▶ [PROBLEM STATEMENT] Copy exactly the lines that run from the line containing "lift = bpy.context.object" to the end of the material below, both ends included.

▶ [GIVEN DATA]
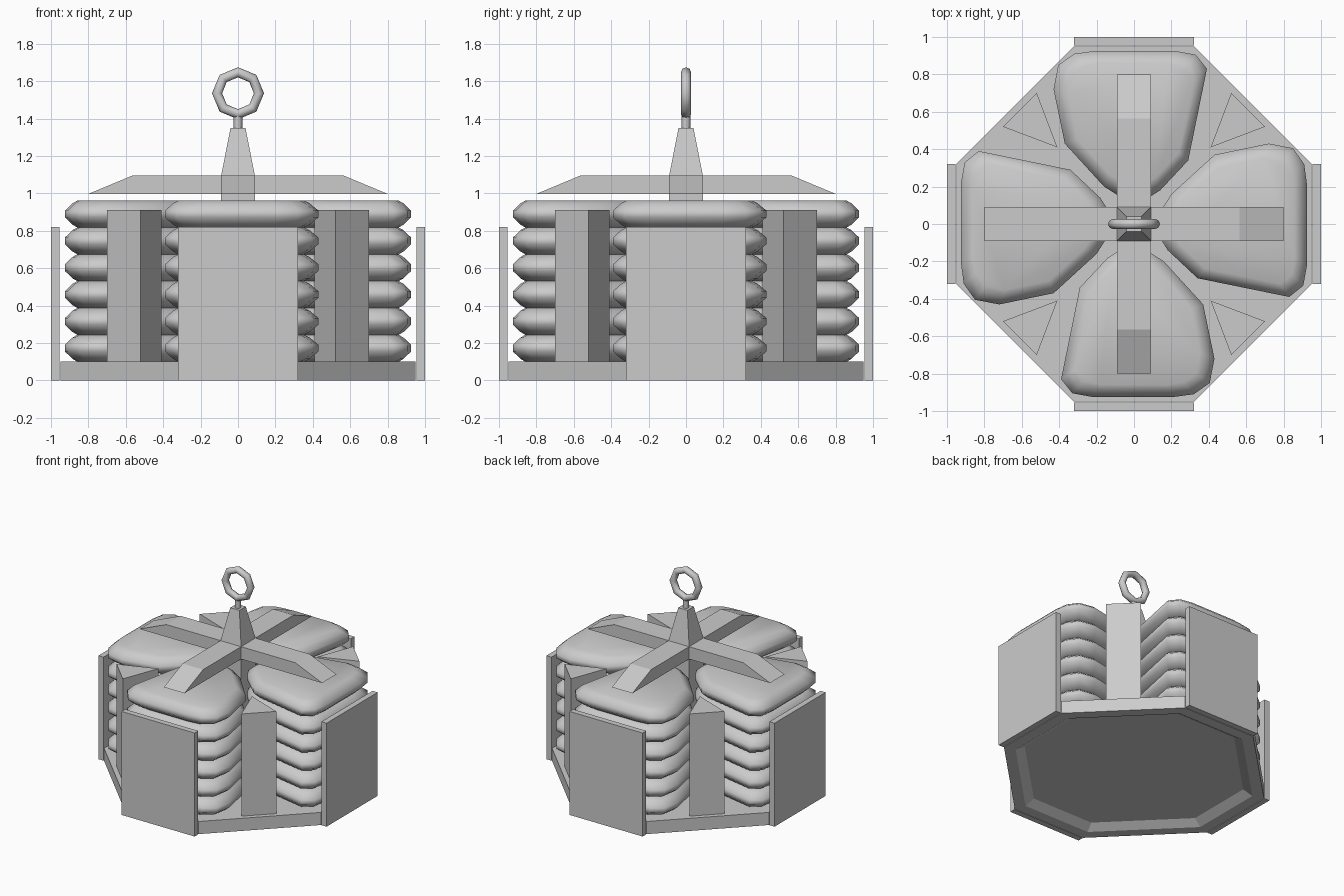
import bpy, bmesh
from math import cos, sin, pi, radians
from mathutils import Matrix

if "Cube" in bpy.data.objects:
    bpy.data.objects.remove(bpy.data.objects["Cube"])


def loft(name, rings, turn=0.0, smooth=False):
    """Skin a list of equal-length rings and cap both ends."""
    bm = bmesh.new()
    loops = [[bm.verts.new(p) for p in ring] for ring in rings]
    n = len(loops[0])
    for a, b in zip(loops, loops[1:]):
        for i in range(n):
            j = (i + 1) % n
            bm.faces.new((a[i], a[j], b[j], b[i]))
    bm.faces.new(loops[0][::-1])
    bm.faces.new(loops[-1])
    bmesh.ops.rotate(bm, verts=bm.verts, cent=(0, 0, 0),
                     matrix=Matrix.Rotation(turn, 3, 'Z'))
    bmesh.ops.recalc_face_normals(bm, faces=bm.faces)
    for f in bm.faces:
        f.smooth = smooth
    me = bpy.data.meshes.new(name)
    bm.to_mesh(me)
    bm.free()
    ob = bpy.data.objects.new(name, me)
    bpy.context.collection.objects.link(ob)
    return ob


def ring(outline, z, s=1.0, cx=0.0):
    return [(cx + (x - cx) * s, y * s, z) for x, y in outline]


def square(h):
    return [(-h, -h), (h, -h), (h, h), (-h, h)]


# Octagonal base with a shallow recess underneath
octagon = [(.95, -.32), (.95, .32), (.32, .95), (-.32, .95),
           (-.95, .32), (-.95, -.32), (-.32, -.95), (.32, -.95)]
loft("base", [ring(octagon, .04, .84), ring(octagon, 0, .91),
              ring(octagon, 0), ring(octagon, .1)])

# Sack outline, side panel and corner post, repeated for four quarters
sack = [(.13, -.06), (.13, .05), (.20, .16), (.43, .37), (.72, .43), (.85, .405),
        (.91, .32), (.925, .21), (.925, -.22), (.905, -.33), (.83, -.39),
        (.34, -.29), (.18, -.14)]
panel = [(.955, -.32), (1, -.32), (1, .32), (.955, .32)]
post = [(.41, .41), (.70, .52), (.52, .70)]

for q in range(4):
    turn = q * pi / 2
    loft(f"side_panel_{q}", [ring(panel, 0), ring(panel, .82)], turn)
    loft(f"corner_post_{q}", [ring(post, .1), ring(post, .91)], turn)
    for k in range(6):
        z = .1 + k * .1435
        profile = [(0, .82), (.015, .89), (.054, 1), (.09, 1), (.129, .89), (.1435, .82)]
        loft(f"sack_{q}_{k}", [ring(sack, z + dz, s, .56) for dz, s in profile],
             turn, True)

# Cross arms on top
arm = [(-.8, .997), (.8, .997), (.565, 1.095), (-.565, 1.095)]
for i in range(2):
    loft(f"cross_arm_{i}", [[(x, y, z) for x, z in arm] for y in (-.09, .09)],
         i * pi / 2)

# Central mast with tapered top
loft("mast", [ring(square(.09), .1), ring(square(.09), 1.095),
              ring(square(.04), 1.35)])

# Stem and lifting ring
circle = [(.023 * cos(a * pi / 4), .023 * sin(a * pi / 4)) for a in range(8)]
stem = loft("ring_stem", [ring(circle, 1.34), ring(circle, 1.43)], 0, True)
stem.select_set(True)
bpy.context.view_layer.objects.active = stem
bpy.ops.object.shade_smooth_by_angle(angle=radians(50))
bpy.ops.mesh.primitive_torus_add(major_segments=8, minor_segments=8,
                                 major_radius=.112, minor_radius=.027,
                                 location=(0, 0, 1.535), rotation=(pi / 2, 0, 0))
lift = bpy.context.object
lift.name = "lifting_ring"
bpy.ops.object.shade_smooth()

▶ [RESPONSE TO THE EXERCISE]
lift = bpy.context.object
lift.name = "lifting_ring"
bpy.ops.object.shade_smooth()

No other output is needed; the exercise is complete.